Nasim v SSHD (Article 8)  UKUT 00025 is an appeal by a group of Tier 4 migrants whose applications for Post-Study Work visa were refused for the reason that their degree certificates only became available after the route was formally closed in April 2012.
In this context, the Upper Tribunal considered arguments based on the appellants’ right to private life established in the UK and the so called “near-miss” principle. In other words the tribunal had to decide whether the appellants could succeed on the ground that failure to comply with the requirements of the rules was marginal, non-essential, and outside the Appellants’ control.

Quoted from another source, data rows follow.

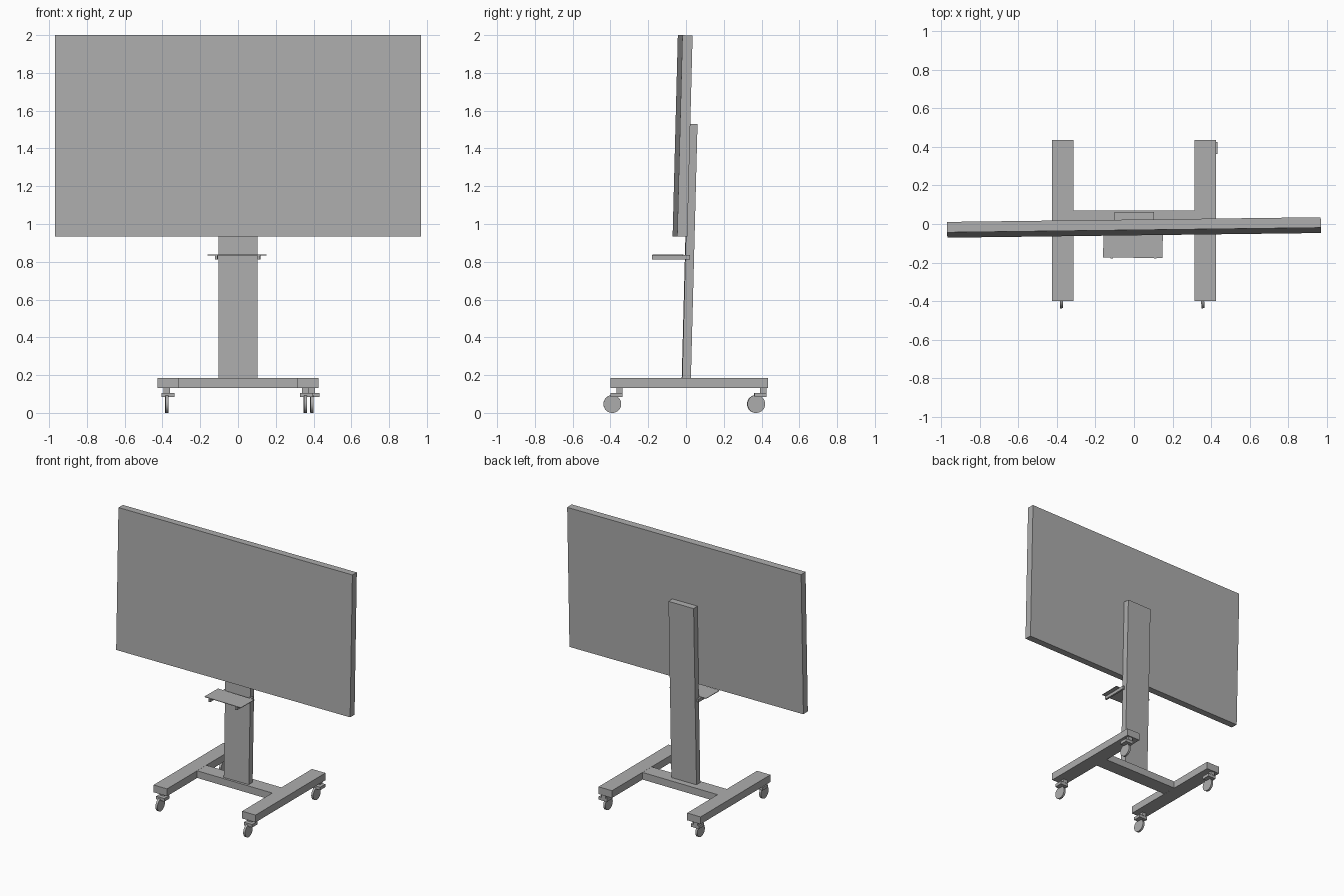
import bpy
import math
from mathutils import Matrix

default = bpy.data.objects.get("Cube")
if default:
    bpy.data.objects.remove(default, do_unlink=True)

# Single flat colour
grey = bpy.data.materials.new("mid_grey")
grey.use_nodes = True
colour = (0.42, 0.42, 0.42, 1)
grey.diffuse_color = colour
grey.node_tree.nodes["Principled BSDF"].inputs["Base Color"].default_value = colour

YAW, TILT = 0.0125, -0.026


def box(name, centre, size, rotation=(0, 0, 0)):
    bpy.ops.mesh.primitive_cube_add(size=1, location=centre, rotation=rotation)
    ob = bpy.context.object
    ob.name = name
    ob.data.transform(Matrix.Diagonal((*size, 1)))
    ob.data.materials.append(grey)
    return ob


def wheel(name, centre, radius, width, yaw):
    bpy.ops.mesh.primitive_cylinder_add(
        vertices=32, radius=radius, depth=width, location=centre,
        rotation=(0, math.pi / 2, yaw))
    ob = bpy.context.object
    ob.name = name
    ob.data.materials.append(grey)
    bpy.ops.object.shade_smooth_by_angle(angle=math.radians(40))


# Screen and post lean back together
box("screen", (0, -0.018, 1.4665), (1.938, 0.054, 1.065), (TILT, 0, YAW))
box("post", (0, 0.019, 0.85), (0.208, 0.046, 1.36), (TILT, 0, YAW))

# H-shaped base
box("base_crossbar", (0, 0.016, 0.158), (0.64, 0.11, 0.054))
for side, x in (("right", -0.37), ("left", 0.37)):
    box(f"base_leg_{side}", (x, 0.018, 0.158), (0.112, 0.834, 0.055))

# Shelf on two arms beside the post
box("shelf", (-0.005, -0.095, 0.836), (0.308, 0.16, 0.004), (0, 0, -0.015))
for side, x in (("right", -0.114), ("left", 0.111)):
    box(f"shelf_arm_{side}", (x, -0.08, 0.823), (0.014, 0.2, 0.024), (0, 0, -0.01))

# Casters trail towards the front
casters = (("front_right", -0.377, -0.352), ("front_left", 0.356, -0.352),
           ("back_right", -0.377, 0.408), ("back_left", 0.391, 0.41))
for name, x, y in casters:
    box(f"caster_stem_{name}", (x, y, 0.12), (0.034, 0.034, 0.03))
    box(f"caster_plate_{name}", (x + 0.007, y - 0.016, 0.095), (0.068, 0.062, 0.023))
    wheel(f"caster_wheel_{name}", (x, y - 0.038, 0.047), 0.047, 0.016, 0.03)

The tribunal found against the migrants and passed a very harsh judgment that will have repercussions in a wide range of PBS appeals. Generally speaking, the judgment more or less removes the private life ground from the range of arguments available to migrants with limited leave to remain.

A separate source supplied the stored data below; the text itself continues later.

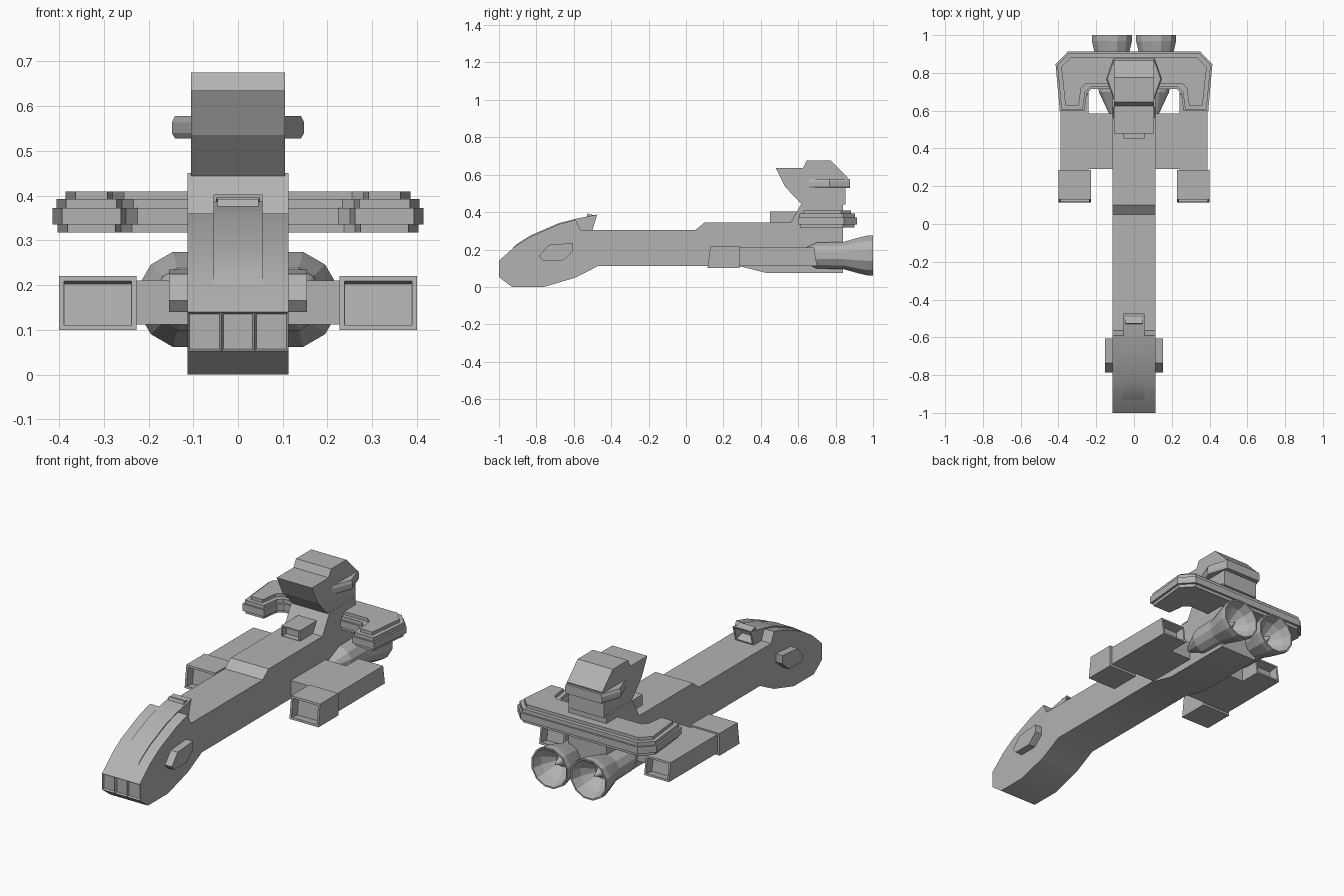
import bpy, bmesh, math
from mathutils import Vector, Matrix

if "Cube" in bpy.data.objects:
    bpy.data.objects.remove(bpy.data.objects["Cube"], do_unlink=True)

GREY = bpy.data.materials.new("hull grey")
GREY.use_nodes = True
COL = (0.45, 0.45, 0.45, 1)
GREY.diffuse_color = COL
GREY.node_tree.nodes["Principled BSDF"].inputs["Base Color"].default_value = COL


def finish(name, bm, smooth=None):
    bmesh.ops.recalc_face_normals(bm, faces=bm.faces)
    me = bpy.data.meshes.new(name)
    bm.to_mesh(me)
    bm.free()
    me.materials.append(GREY)
    ob = bpy.data.objects.new(name, me)
    bpy.context.collection.objects.link(ob)
    if smooth:
        bpy.ops.object.select_all(action='DESELECT')
        ob.select_set(True)
        bpy.context.view_layer.objects.active = ob
        bpy.ops.object.shade_smooth_by_angle(angle=math.radians(smooth))
    return ob


def loft(bm, rings):
    """Closed skin through equal-length rings, capped at both ends."""
    vs = [[bm.verts.new(p) for p in r] for r in rings]
    n = len(vs[0])
    for a, b in zip(vs, vs[1:]):
        for i in range(n):
            bm.faces.new((a[i], a[(i + 1) % n], b[(i + 1) % n], b[i]))
    bm.faces.new(vs[0][::-1])
    bm.faces.new(vs[-1])
    bmesh.ops.recalc_face_normals(bm, faces=bm.faces)


def side_extrude(bm, profile, x0, x1):
    loft(bm, [[(x, y, z) for y, z in profile] for x in (x0, x1)])


def recess(bm, direction, thickness, depth):
    """Sink a panel into the faces pointing a given way."""
    faces = [f for f in bm.faces if f.normal.dot(Vector(direction)) > 0.9]
    bmesh.ops.inset_individual(bm, faces=faces, thickness=thickness, depth=0)
    bmesh.ops.inset_individual(bm, faces=faces, thickness=0.001, depth=-depth)


# Main hull: one side profile, with nose windows sunk into the front
HULL = [(-1, .053), (-1, .14), (-.91, .22), (-.83, .27), (-.68, .335), (-.59, .36),
        (-.565, .305), (.05, .305), (.1, .345), (.56, .345), (.62, .45), (.84, .45),
        (.84, .075), (.43, .075), (.28, .112), (-.47, .112), (-.59, .05),
        (-.76, 0), (-.93, 0)]
bm = bmesh.new()
side_extrude(bm, HULL, -.113, .113)
for x in (-.037, .037):
    front = [f for f in bm.faces if f.normal.y < -.95 and f.calc_center_median().y < -.95]
    geom = front + list({e for f in front for e in f.edges}) + list({v for f in front for v in f.verts})
    bmesh.ops.bisect_plane(bm, geom=geom, plane_co=(x, 0, 0), plane_no=(1, 0, 0))
bm.normal_update()
windows = [f for f in bm.faces if f.normal.y < -.95 and f.calc_center_median().y < -.95]
bmesh.ops.inset_individual(bm, faces=windows, thickness=.006, depth=-.012)
finish("hull", bm, 28)

# Raised brow behind the canopy, hollow at the back
bm = bmesh.new()
side_extrude(bm, [(-.69, .325), (-.59, .364), (-.475, .387), (-.5, .304), (-.69, .304)], -.055, .055)
recess(bm, (0, .95, -.29), .012, .05)
finish("brow", bm)

# Thin raised canopy strip
bm = bmesh.new()
side_extrude(bm, [(-.94, .19), (-.912, .224), (-.832, .275), (-.682, .34), (-.59, .364),
                  (-.59, .345), (-.68, .32), (-.83, .255), (-.91, .205)], -.055, .055)
finish("canopy", bm, 28)

# Sensor box in front of the tower
bm = bmesh.new()
side_extrude(bm, [(.45, .34), (.45, .402), (.60, .402), (.60, .34)], -.055, .055)
recess(bm, (0, -1, 0), .01, .03)
finish("sensor_box", bm)

# Command tower with overhanging front
bm = bmesh.new()
side_extrude(bm, [(.62, .44), (.53, .535), (.48, .635), (.625, .635), (.645, .675),
                  (.775, .675), (.865, .585), (.852, .53), (.852, .44)], -.105, .105)
finish("tower", bm)

# Collar around the tower
bm = bmesh.new()
HALF = [(.10, .64), (.148, .767), (.11, .876)]
plan = HALF + [(-x, y) for x, y in reversed(HALF)]
loft(bm, [[(x * s, y, z) for x, y in plan]
          for z, s in ((.528, .95), (.54, 1), (.563, 1), (.578, .95))])
finish("tower_collar", bm)


# Horseshoe wing: stacked layers, each inset from the outline
def horseshoe(d):
    half = [(.35 - .5 * d, .913 - d), (.415 - d, .845 - .5 * d), (.393 - d, .598 + d),
            (.262 + d, .598 + d), (.25 + d, .69 + d), (.225 + d, .715 + d)]
    return half + [(-x, y) for x, y in reversed(half)]


for name, z0, z1, d in (("lower", .318, .337, .012), ("middle", .335, .372, 0),
                        ("upper", .37, .392, .009), ("top", .39, .409, .03)):
    bm = bmesh.new()
    loft(bm, [[(x, y, z) for x, y in horseshoe(d)] for z in (z0, z1)])
    finish("wing_layer_" + name, bm)

# Engine profile as (y, radius): nose cone, body, bell, inner cone
ENGINE = [(.56, .004), (.70, .072), (.84, .075), (.92, .098), (.97, .11), (1, .11),
          (1, .102), (.95, .085), (.89, .035), (.89, .028), (.95, .002)]
POD = [(-.785, .165), (-.735, .225), (-.605, .235), (-.605, .19), (-.66, .14), (-.765, .14)]

for side, s in (("left", 1), ("right", -1)):
    # Engine
    bm = bmesh.new()
    loft(bm, [[(s * .117 + r * math.cos(a), y, .168 + r * math.sin(a))
               for a in (math.tau * (i + .5) / 12 for i in range(12))] for y, r in ENGINE])
    finish("engine_" + side, bm)

    # Stub wing joining hull and nacelle
    bm = bmesh.new()
    side_extrude(bm, [(.29, .112), (.29, .21), (.585, .21), (.585, .112)], s * .10, s * .25)
    finish("stub_wing_" + side, bm)

    # Nacelle body, open at the rear
    bm = bmesh.new()
    side_extrude(bm, [(.27, .112), (.27, .212), (.685, .212), (.70, .112)], s * .24, s * .388)
    recess(bm, (0, 1, 0), .014, .05)
    finish("nacelle_" + side, bm)

    # Nacelle intake with a sunken mouth
    bm = bmesh.new()
    side_extrude(bm, [(.115, .10), (.13, .22), (.285, .22), (.285, .10)], s * .227, s * .40)
    recess(bm, (0, -1, 0), .016, .05)
    finish("intake_" + side, bm)

    # Six-sided pod on the side of the head
    bm = bmesh.new()
    side_extrude(bm, POD, s * .10, s * .154)
    finish("head_pod_" + side, bm)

Until now lawyers have been arguing on behalf of their clients that their removal from the UK would not be proportionate to any legitimate aim of the Home Office, such as economic wellbeing of the country or robust and credible immigration control. In this case the tribunal ruled that the requirement to leave the UK posed to a temporary migrant was not of sufficient gravity as to engage the proportionality assessment.
The fact that the rule was only missed by a margin was irrelevant.

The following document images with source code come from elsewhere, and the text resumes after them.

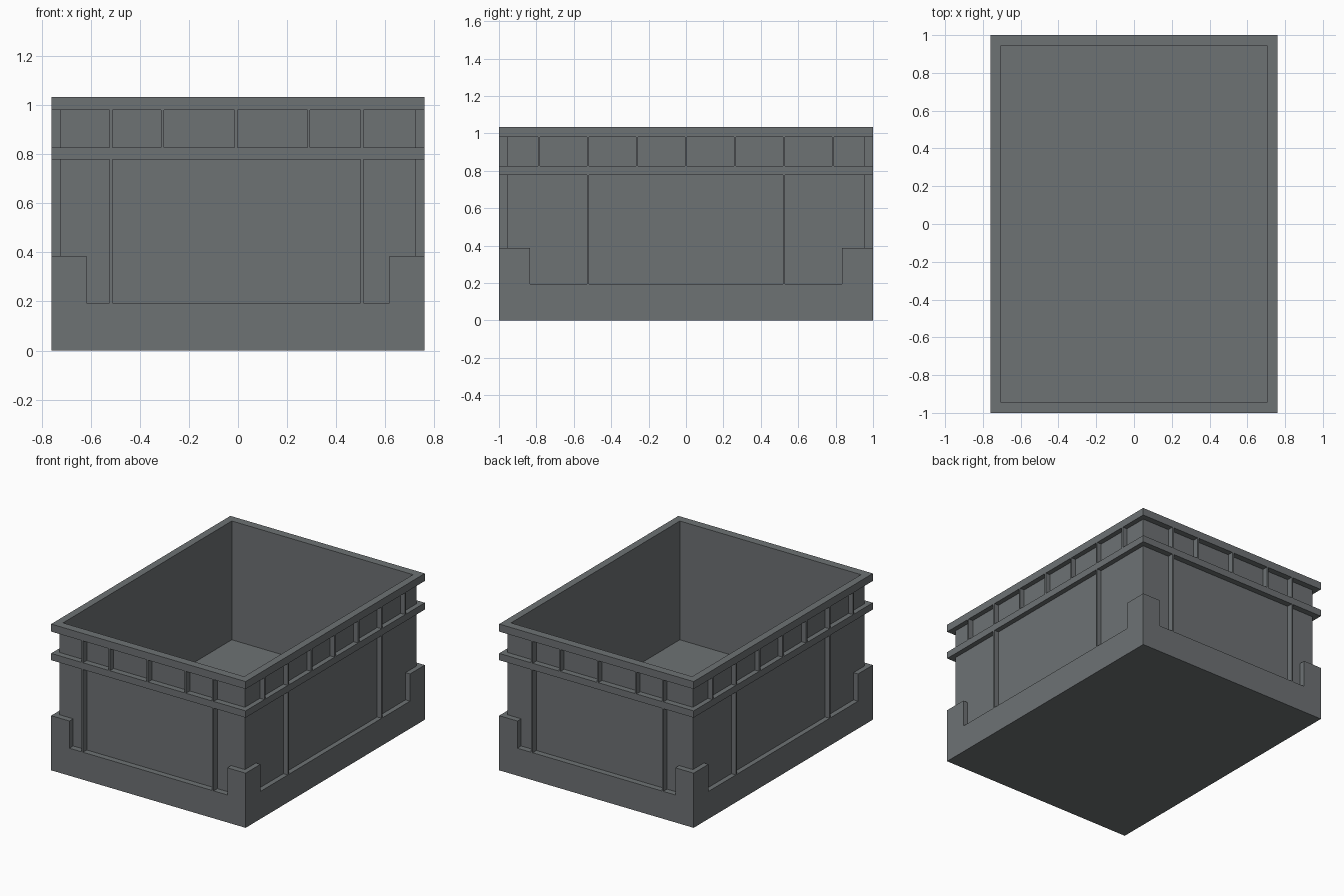
import bpy
import bmesh

if "Cube" in bpy.data.objects:
    bpy.data.objects.remove(bpy.data.objects["Cube"])

# Overall half sizes: outer skin, wall face and inner cavity
OUTER, WALL, INNER = (0.76, 1.0), (0.725, 0.958), (0.708, 0.942)
BASE_TOP, FOOT_TOP = 0.194, 0.386
BAND_LOW, BAND_HIGH = 0.778, 0.826
RIM_LOW, TOP = 0.98, 1.033

grey = bpy.data.materials.new("grey plastic")
grey.use_nodes = True
colour = (0.155, 0.168, 0.175, 1)
grey.diffuse_color = colour
grey.node_tree.nodes["Principled BSDF"].inputs["Base Color"].default_value = colour


def make_object(name, bm):
    bmesh.ops.recalc_face_normals(bm, faces=bm.faces)
    mesh = bpy.data.meshes.new(name)
    bm.to_mesh(mesh)
    bm.free()
    mesh.materials.append(grey)
    obj = bpy.data.objects.new(name, mesh)
    bpy.context.collection.objects.link(obj)
    return obj


def prism(bm, outline, z0, z1):
    """Extrude a flat outline from z0 up to z1."""
    face = bm.faces.new([bm.verts.new((x, y, z0)) for x, y in outline])
    top = bmesh.ops.extrude_face_region(bm, geom=[face])["geom"]
    verts = [v for v in top if isinstance(v, bmesh.types.BMVert)]
    bmesh.ops.translate(bm, verts=verts, vec=(0, 0, z1 - z0))


def rectangle(x0, x1, y0, y1):
    return [(x0, y0), (x1, y0), (x1, y1), (x0, y1)]


# Tub: one stepped profile carried round the rectangle, outside then inside
steps = [
    (OUTER, 0), (OUTER, BASE_TOP),
    (WALL, BASE_TOP), (WALL, BAND_LOW),
    (OUTER, BAND_LOW), (OUTER, BAND_HIGH),
    (WALL, BAND_HIGH), (WALL, RIM_LOW),
    (OUTER, RIM_LOW), (OUTER, TOP),
    (INNER, TOP), (INNER, BASE_TOP),
]
bm = bmesh.new()
loops = [[bm.verts.new((x, y, z)) for x, y in rectangle(-hx, hx, -hy, hy)]
         for (hx, hy), z in steps]
for low, high in zip(loops, loops[1:]):
    for i in range(4):
        j = (i + 1) % 4
        bm.faces.new((low[i], low[j], high[j], high[i]))
bm.faces.new(loops[0])
bm.faces.new(loops[-1])
tub = make_object("crate_tub", bm)

# Corner feet: L-shaped guards that wrap the walls above the base
bm = bmesh.new()
foot = [(0.617, 1.0), (0.76, 1.0), (0.76, 0.835),
        (0.716, 0.835), (0.716, 0.95), (0.617, 0.95)]
for sx in (-1, 1):
    for sy in (-1, 1):
        prism(bm, [(sx * x, sy * y) for x, y in foot], 0.15, FOOT_TOP)
feet = make_object("corner_feet", bm)

# Ribs: (position, reaches down to the base) for end and side walls
end_ribs = [(-0.517, True), (-0.307, False), (-0.009, False),
            (0.288, False), (0.504, True)]
side_ribs = [(0.262 * i, abs(i) == 2) for i in range(-3, 4)]
HALF = 0.006
bm = bmesh.new()
for s in (-1, 1):
    for x, full in end_ribs:
        y0, y1 = sorted((s * 0.95, s * OUTER[1]))
        prism(bm, rectangle(x - HALF, x + HALF, y0, y1),
              0.15 if full else 0.8, 1.0)
    for y, full in side_ribs:
        x0, x1 = sorted((s * 0.716, s * OUTER[0]))
        prism(bm, rectangle(x0, x1, y - HALF, y + HALF),
              0.15 if full else 0.8, 1.0)
ribs = make_object("wall_ribs", bm)

# Fuse feet and ribs into the tub as a single moulding
bpy.context.view_layer.objects.active = tub
for part in (feet, ribs):
    fuse = tub.modifiers.new("fuse", "BOOLEAN")
    fuse.operation = "UNION"
    fuse.solver = "EXACT"
    fuse.object = part
    bpy.ops.object.modifier_apply(modifier=fuse.name)
    bpy.data.objects.remove(part)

The appellants’ impeccable immigration history, good character and promising career prospects did not carry the day. Private life would not afford migrants any additional scope for staying in the UK beyond what is permissible under the immigration rules.
As the rules are both convoluted and inflexible, there is enormous scope for injustice or very harsh decision making which may not be remedied on appeals.
In the current climate it is most important to make your application indefeasible from the start. Do not trust chances, contact lawyers for help.